One of the enduring Sabbath traditions around our house (and one of the ongoing reasons for my*ahem* large behind) is some sort of ooey-gooey treat to last the weekend. I have tried every treat imaginable, from low-carb to store bought to fancy-made. We always tend to come back to simple pies and cakes. For this weekend: a German Chocolate cake, square. Square because my rotten childe borrowed my round pans and has not returned them. No cake for you!
So, full disclosure: I cheated on the cake and bought a box. I did substitute the veg oil with coconut oil, to make it a bit better
The frosting I made on the stove. MMMmmmmm, delicious coconut pecan frosting!
Here is what ya do:
1 cup of coconut milk
1 cup sugar (urgh, yes, I used white sugar, Beat me, I am eating cake!
3 beaten egg yolks

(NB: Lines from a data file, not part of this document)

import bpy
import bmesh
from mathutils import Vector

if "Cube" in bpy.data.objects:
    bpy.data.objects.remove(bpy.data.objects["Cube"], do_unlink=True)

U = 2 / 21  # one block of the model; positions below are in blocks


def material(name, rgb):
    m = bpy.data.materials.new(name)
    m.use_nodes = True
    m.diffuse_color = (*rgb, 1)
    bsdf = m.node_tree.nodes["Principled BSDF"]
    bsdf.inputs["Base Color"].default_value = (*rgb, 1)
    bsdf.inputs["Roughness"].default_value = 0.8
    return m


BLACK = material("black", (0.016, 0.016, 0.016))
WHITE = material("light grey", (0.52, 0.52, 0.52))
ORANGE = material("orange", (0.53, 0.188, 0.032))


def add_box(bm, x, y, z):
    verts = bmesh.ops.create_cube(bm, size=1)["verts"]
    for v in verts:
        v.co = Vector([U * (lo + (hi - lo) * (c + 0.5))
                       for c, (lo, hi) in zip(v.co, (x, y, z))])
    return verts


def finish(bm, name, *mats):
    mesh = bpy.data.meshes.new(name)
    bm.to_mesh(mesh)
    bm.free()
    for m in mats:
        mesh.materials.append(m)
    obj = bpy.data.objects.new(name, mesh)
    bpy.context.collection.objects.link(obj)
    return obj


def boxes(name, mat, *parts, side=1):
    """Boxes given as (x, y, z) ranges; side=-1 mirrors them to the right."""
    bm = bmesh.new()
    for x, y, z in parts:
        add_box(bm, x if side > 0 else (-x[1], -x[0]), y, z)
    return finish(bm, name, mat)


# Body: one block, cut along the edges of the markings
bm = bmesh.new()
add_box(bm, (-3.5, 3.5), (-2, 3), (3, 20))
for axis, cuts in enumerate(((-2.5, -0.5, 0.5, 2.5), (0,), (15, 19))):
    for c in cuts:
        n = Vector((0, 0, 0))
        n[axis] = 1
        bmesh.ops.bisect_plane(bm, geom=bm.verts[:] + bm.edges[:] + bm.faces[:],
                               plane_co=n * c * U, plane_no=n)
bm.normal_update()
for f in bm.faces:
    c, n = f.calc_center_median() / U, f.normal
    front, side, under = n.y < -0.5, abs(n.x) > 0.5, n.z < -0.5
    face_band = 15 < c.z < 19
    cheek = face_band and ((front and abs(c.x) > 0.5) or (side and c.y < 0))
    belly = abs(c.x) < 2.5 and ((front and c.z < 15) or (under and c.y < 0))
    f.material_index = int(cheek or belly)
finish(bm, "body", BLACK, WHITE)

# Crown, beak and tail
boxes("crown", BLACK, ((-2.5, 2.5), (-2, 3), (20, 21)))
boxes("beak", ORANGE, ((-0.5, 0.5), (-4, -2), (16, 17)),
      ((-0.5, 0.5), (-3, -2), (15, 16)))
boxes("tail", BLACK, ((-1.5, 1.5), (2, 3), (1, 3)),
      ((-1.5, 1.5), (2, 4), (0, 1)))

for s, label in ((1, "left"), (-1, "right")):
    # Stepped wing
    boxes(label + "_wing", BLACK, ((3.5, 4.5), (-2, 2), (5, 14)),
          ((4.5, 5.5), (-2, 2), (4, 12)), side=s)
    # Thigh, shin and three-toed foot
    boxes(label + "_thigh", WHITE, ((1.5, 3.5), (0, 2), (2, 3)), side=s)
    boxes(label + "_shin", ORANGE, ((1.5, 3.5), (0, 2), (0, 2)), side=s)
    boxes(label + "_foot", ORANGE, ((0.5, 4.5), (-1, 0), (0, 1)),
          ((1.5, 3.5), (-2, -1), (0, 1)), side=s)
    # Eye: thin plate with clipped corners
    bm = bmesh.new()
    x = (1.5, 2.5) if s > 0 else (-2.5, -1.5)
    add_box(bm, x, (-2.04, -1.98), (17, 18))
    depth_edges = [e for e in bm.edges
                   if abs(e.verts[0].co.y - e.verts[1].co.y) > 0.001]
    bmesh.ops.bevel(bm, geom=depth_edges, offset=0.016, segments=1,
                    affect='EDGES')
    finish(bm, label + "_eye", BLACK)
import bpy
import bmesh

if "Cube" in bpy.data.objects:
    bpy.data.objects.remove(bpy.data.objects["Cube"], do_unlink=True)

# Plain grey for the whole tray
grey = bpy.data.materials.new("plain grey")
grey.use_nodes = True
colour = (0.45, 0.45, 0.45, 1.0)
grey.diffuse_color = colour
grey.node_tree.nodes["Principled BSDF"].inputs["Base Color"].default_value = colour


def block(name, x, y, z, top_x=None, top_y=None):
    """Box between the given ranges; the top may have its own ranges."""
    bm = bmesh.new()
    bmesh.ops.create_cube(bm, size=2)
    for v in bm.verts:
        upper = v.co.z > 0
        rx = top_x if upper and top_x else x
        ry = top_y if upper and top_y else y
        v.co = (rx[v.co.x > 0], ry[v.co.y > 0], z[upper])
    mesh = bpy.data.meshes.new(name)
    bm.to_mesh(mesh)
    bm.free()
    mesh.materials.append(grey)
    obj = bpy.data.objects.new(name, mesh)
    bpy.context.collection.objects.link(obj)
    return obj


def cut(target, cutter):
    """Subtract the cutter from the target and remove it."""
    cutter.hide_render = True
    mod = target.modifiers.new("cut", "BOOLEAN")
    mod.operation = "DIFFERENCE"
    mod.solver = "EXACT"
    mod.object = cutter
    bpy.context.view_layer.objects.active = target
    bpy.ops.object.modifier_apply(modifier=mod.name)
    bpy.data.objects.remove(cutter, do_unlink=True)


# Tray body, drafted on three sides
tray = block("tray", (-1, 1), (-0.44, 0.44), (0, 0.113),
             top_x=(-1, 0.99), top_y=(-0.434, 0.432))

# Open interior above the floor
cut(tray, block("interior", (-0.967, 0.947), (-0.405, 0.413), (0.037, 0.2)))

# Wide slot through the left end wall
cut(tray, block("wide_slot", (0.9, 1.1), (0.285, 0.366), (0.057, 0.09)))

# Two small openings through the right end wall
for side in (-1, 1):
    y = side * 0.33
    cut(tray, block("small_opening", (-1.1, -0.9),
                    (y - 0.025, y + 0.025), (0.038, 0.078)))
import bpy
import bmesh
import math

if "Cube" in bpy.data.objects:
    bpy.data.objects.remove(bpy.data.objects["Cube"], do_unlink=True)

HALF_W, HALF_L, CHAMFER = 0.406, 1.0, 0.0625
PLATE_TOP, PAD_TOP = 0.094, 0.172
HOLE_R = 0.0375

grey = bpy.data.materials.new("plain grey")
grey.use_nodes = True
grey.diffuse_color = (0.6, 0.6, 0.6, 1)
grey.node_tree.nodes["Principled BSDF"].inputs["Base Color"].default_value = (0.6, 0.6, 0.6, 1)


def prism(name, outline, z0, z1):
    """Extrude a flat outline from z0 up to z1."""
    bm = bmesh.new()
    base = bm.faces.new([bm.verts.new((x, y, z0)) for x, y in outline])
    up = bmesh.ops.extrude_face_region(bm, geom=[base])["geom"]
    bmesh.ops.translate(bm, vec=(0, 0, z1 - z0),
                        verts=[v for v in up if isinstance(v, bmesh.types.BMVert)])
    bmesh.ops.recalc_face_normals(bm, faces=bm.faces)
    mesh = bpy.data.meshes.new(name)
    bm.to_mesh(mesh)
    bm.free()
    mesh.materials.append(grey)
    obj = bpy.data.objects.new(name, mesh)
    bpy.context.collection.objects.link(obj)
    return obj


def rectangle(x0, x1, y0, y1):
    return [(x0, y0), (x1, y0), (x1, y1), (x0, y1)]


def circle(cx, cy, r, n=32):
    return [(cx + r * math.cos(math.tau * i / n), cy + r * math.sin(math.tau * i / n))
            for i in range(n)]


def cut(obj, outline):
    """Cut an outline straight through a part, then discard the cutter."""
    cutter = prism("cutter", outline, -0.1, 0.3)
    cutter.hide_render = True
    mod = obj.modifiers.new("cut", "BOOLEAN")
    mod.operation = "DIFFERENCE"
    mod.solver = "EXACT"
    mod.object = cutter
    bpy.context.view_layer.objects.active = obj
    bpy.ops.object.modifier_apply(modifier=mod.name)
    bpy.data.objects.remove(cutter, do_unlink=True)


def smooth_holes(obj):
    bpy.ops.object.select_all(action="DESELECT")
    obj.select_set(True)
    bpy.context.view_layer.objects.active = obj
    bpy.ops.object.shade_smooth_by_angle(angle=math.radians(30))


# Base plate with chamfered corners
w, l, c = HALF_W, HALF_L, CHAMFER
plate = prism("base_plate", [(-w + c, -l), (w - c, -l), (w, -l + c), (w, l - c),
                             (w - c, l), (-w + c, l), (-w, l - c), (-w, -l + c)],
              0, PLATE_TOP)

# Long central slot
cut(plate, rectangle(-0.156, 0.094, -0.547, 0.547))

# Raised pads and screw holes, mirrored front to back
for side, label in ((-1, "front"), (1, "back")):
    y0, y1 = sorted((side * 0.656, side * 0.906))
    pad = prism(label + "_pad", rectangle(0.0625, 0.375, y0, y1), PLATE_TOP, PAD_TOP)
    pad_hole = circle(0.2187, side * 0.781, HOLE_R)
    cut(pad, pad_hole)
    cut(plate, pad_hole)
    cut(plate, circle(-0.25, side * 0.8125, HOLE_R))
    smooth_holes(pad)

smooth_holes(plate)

1/2 cup butter
1 teaspoon vanilla
1 1/3 cup coconut (I used some really nice dessicated unsweetened coconut)
1 cup chopped crispy pecans and walnuts
Pour the ingredients though the vanilla into a sauce pan, fire up the stove and start heating and mixing. When well mixed, dump in the coconut and nuts. Cook for about 10 minutes, or until enough of the liquid has boiled off to make the frosting really really thick. Take off the heat and cool. Frost yer cake. Put in fancy cake plate, balance on the couch for the light and snap a pic. Post it on the Internet (lol Kristi) to make people drool. Or whatever floats yer boat.
1 Large (6-7oz.) Bar of Soap, grated
5 Gallon Bucket
1 Cup Borax
1 Cup Washing Soda
3 Gallons Water
First grate your soap; I just use a bowl and a big-holed cheese grater.
Get out your BIG stockpot and add 1 gallon (16 cups) of water. I use an old 1 gallon vinegar bottle to measure out the water. Bring the water to a boil and then add the grated soap.
Stir until the soap dissolves and remove from heat. If you’re using Ivory you will have lots of suds….if you’re using Zote Soap there will be less suds.
Get out a 5 gallon bucket and pour the soap/water mixture into your bucket. Add the 2 cups of baking soda OR 1 cup baking soda/1 cup borax and stir until dissolved. If you are using the Ivory Soap it may suds up a lot.
Once you’ve got your soap mixture in your bucket, add 2 more gallons of cold water and stir.
As the laundry detergent cools, it will eventually “gel-up” (this can take up to 48 hours). To help it cool faster and not separate when it does Gel-up, it’s best to stir it every once in awhile. (Don’t worry, the suds eventually go away).